An interview with Dr Lori Snyder
Dr Lori Snyder is an Associate Professor at Kingston University, UK, and a member of the Microbiology Society. In this interview, she shares how her interest in the issue of antimicrobial resistance has led her to identify alternative therapies, using genomics with experimental work in order to understand bacterial pathogens.
Tell us more about your current role.
I am an Associate Professor at Kingston University, in South West London, where I teach students from foundation year, through BSc levels, taught MSc programmes, and supervise MSc research and PhD students. I also conduct my own independent research and collaborate with others. I feel that it is important that my role enables me to do both, in order to educate the next generation of scientists and critical thinkers and to drive forward our understanding of bacteriology and genetics through original research and innovation.

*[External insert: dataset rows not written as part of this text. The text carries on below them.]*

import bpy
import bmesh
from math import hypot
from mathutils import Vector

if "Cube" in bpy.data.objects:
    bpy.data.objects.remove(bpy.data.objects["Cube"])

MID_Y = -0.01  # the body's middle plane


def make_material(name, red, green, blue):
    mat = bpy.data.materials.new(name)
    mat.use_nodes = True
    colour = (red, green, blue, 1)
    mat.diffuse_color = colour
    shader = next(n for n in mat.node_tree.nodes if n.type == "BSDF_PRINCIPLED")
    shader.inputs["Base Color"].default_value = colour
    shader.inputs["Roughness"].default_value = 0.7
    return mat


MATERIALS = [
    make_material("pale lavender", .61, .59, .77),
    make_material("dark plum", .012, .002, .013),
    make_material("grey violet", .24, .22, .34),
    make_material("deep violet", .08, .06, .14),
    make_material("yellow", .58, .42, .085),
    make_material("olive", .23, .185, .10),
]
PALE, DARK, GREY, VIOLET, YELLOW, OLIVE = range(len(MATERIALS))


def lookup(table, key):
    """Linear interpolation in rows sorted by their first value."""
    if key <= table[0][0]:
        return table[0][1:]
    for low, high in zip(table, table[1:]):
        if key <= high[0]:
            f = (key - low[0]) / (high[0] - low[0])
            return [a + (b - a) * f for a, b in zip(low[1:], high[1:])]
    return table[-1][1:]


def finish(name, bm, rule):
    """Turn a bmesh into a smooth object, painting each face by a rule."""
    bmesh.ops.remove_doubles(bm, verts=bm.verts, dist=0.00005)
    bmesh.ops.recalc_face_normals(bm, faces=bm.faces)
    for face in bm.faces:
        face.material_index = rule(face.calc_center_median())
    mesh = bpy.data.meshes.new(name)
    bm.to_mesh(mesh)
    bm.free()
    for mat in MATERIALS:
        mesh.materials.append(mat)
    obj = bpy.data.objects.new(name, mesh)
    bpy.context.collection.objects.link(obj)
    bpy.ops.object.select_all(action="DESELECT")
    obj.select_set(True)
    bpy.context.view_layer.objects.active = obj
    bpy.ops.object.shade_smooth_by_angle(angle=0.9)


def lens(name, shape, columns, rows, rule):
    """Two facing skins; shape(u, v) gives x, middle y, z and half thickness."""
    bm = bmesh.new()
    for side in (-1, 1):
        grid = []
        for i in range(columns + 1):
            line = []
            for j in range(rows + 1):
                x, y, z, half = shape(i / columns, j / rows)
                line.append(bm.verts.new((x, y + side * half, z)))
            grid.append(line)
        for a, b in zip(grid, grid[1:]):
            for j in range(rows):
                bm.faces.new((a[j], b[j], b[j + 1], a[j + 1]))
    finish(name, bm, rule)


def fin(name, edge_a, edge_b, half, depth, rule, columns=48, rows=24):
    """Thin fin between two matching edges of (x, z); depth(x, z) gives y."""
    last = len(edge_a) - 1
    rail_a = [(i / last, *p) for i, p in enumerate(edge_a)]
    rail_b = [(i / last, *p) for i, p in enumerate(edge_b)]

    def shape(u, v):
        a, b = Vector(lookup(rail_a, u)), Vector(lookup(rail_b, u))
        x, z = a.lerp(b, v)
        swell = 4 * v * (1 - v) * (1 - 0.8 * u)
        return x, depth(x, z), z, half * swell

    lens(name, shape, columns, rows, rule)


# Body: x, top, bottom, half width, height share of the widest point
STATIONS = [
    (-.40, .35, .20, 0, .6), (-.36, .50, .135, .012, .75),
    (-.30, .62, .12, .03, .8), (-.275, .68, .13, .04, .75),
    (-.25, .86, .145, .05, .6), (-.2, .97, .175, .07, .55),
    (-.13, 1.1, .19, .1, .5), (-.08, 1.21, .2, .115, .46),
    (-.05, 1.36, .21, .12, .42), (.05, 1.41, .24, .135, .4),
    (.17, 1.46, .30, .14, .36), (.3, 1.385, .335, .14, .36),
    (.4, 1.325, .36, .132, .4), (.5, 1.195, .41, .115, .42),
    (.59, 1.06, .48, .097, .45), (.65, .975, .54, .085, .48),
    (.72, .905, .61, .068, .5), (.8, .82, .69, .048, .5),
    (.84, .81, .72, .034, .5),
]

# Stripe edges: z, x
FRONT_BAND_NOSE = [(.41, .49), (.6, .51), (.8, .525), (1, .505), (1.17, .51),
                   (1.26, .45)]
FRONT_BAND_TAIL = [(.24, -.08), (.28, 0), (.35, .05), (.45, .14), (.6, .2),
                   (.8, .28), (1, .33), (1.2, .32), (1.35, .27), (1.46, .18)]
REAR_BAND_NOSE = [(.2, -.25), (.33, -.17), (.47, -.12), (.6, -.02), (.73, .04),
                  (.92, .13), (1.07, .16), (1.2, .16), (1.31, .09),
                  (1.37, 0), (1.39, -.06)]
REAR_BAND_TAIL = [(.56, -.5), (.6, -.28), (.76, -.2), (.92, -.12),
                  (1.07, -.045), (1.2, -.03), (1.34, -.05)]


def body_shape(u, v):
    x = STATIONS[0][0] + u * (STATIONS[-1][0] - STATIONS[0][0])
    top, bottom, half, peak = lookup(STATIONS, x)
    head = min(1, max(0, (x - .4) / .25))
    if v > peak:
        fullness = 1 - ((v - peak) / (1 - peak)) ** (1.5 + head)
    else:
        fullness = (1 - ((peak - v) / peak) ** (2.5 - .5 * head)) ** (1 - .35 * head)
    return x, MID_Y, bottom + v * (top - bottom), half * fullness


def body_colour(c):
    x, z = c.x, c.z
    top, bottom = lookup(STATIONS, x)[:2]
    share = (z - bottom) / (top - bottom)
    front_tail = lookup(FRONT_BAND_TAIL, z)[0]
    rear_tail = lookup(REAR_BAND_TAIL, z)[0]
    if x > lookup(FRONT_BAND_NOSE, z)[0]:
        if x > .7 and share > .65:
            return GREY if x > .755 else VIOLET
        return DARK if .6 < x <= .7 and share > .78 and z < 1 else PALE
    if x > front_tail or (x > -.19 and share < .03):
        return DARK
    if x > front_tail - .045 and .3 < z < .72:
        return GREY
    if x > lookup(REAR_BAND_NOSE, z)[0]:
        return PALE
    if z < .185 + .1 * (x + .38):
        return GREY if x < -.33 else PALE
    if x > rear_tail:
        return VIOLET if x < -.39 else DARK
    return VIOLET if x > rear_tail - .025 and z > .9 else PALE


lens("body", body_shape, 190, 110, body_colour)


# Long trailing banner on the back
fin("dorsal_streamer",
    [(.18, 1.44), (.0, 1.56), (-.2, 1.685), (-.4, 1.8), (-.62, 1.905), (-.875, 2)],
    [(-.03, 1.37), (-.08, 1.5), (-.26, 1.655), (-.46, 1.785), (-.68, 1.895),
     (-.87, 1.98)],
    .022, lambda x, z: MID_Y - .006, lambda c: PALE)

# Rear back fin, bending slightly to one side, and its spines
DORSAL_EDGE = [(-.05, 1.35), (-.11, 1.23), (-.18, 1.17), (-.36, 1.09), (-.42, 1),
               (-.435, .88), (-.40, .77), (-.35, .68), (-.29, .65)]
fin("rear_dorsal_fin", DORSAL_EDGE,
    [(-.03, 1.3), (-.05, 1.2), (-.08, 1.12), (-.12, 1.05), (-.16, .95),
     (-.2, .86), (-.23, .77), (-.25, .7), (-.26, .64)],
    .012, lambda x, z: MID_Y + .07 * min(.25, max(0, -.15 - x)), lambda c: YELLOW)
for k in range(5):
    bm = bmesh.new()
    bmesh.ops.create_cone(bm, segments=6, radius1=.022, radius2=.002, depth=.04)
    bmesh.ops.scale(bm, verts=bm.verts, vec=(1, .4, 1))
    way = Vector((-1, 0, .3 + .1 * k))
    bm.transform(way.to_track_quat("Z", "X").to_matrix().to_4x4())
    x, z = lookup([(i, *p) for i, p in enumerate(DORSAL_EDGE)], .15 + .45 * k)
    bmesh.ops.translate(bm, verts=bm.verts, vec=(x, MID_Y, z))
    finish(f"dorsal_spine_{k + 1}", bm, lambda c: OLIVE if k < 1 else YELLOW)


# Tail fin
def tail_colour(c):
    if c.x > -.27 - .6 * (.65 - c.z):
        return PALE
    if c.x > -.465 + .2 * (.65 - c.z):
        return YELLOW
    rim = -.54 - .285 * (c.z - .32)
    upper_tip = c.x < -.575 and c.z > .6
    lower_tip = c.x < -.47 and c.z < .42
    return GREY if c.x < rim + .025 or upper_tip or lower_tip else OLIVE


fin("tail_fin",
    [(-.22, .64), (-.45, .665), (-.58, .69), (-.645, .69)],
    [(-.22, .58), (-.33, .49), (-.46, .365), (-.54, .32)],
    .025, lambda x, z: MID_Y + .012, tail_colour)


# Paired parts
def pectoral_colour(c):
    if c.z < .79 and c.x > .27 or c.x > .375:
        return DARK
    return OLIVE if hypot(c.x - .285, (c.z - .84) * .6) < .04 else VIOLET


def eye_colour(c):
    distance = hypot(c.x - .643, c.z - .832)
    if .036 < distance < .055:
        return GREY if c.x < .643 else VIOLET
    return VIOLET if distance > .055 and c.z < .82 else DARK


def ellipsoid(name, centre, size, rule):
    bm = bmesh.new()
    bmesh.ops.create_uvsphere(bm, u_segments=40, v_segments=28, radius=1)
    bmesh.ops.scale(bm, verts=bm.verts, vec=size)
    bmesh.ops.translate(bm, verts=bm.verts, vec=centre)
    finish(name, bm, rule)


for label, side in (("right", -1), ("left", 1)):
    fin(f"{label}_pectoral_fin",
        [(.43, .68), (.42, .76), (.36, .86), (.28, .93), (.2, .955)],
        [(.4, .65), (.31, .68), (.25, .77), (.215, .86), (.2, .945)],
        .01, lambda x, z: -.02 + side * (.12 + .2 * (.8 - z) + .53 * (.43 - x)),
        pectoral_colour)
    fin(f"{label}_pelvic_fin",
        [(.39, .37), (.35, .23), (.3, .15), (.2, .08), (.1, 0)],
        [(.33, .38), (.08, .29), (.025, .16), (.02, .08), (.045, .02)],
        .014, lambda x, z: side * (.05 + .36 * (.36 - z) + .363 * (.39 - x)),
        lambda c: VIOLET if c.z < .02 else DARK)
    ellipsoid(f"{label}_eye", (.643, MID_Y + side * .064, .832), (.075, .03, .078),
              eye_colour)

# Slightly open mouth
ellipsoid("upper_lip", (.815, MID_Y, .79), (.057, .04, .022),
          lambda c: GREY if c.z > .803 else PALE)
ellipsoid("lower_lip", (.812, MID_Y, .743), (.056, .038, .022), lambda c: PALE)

When did you become interested in bacteria and genomics?
Since I started my research, I have been motivated by the issues of antimicrobial resistance, the need to understand the mechanisms of resistance and the need to identify alternative therapies. During my PhD the first genome sequences became available. Since then, I have integrated bacterial genetics and genomics with experimental work to understand bacterial pathogens and improve methods to control infectious diseases. My research has defined the phase variable gene repertoire of the human pathogens Neisseria meningitidis and Neisseria gonorrhoeae, information that has been important in understanding the behaviour of these bacteria in various host niches and in vaccine design. Additional work I have conducted in these pathogens includes defining a system of horizontal gene transfer, contributing to understanding the prevalence of a genetic island, identifying sequence features contributing to transcriptional termination, investigating non-coding RNAs, and chromosomal rearrangements.
How have your research efforts expanded horizons with restriction enzymes?
Significantly, my group has demonstrated that monocaprin is able to rapidly kill N. gonorrhoeae and N. meningitidis, does not cause irritation in several in vitro assays of ocular irritation, and that N. gonorrhoeae did not develop resistance nor genomic changes indicative of resistance evolution. This research shows promise for the prophylaxis and treatment of gonococcal eye infections, including both ophthalmia neonatorum and adult keratitis, in the face of antimicrobial resistance and indeed untreatable gonococcal infections.
This research is a result of working at Kingston University alongside Professor Raid Alany, an expert in drug delivery to the eye, and has emphasized the importance of cross-disciplinary collaborations and supporting research in environments such as mine. I feel all aspects of my role are very much intertwined and essential parts of each other.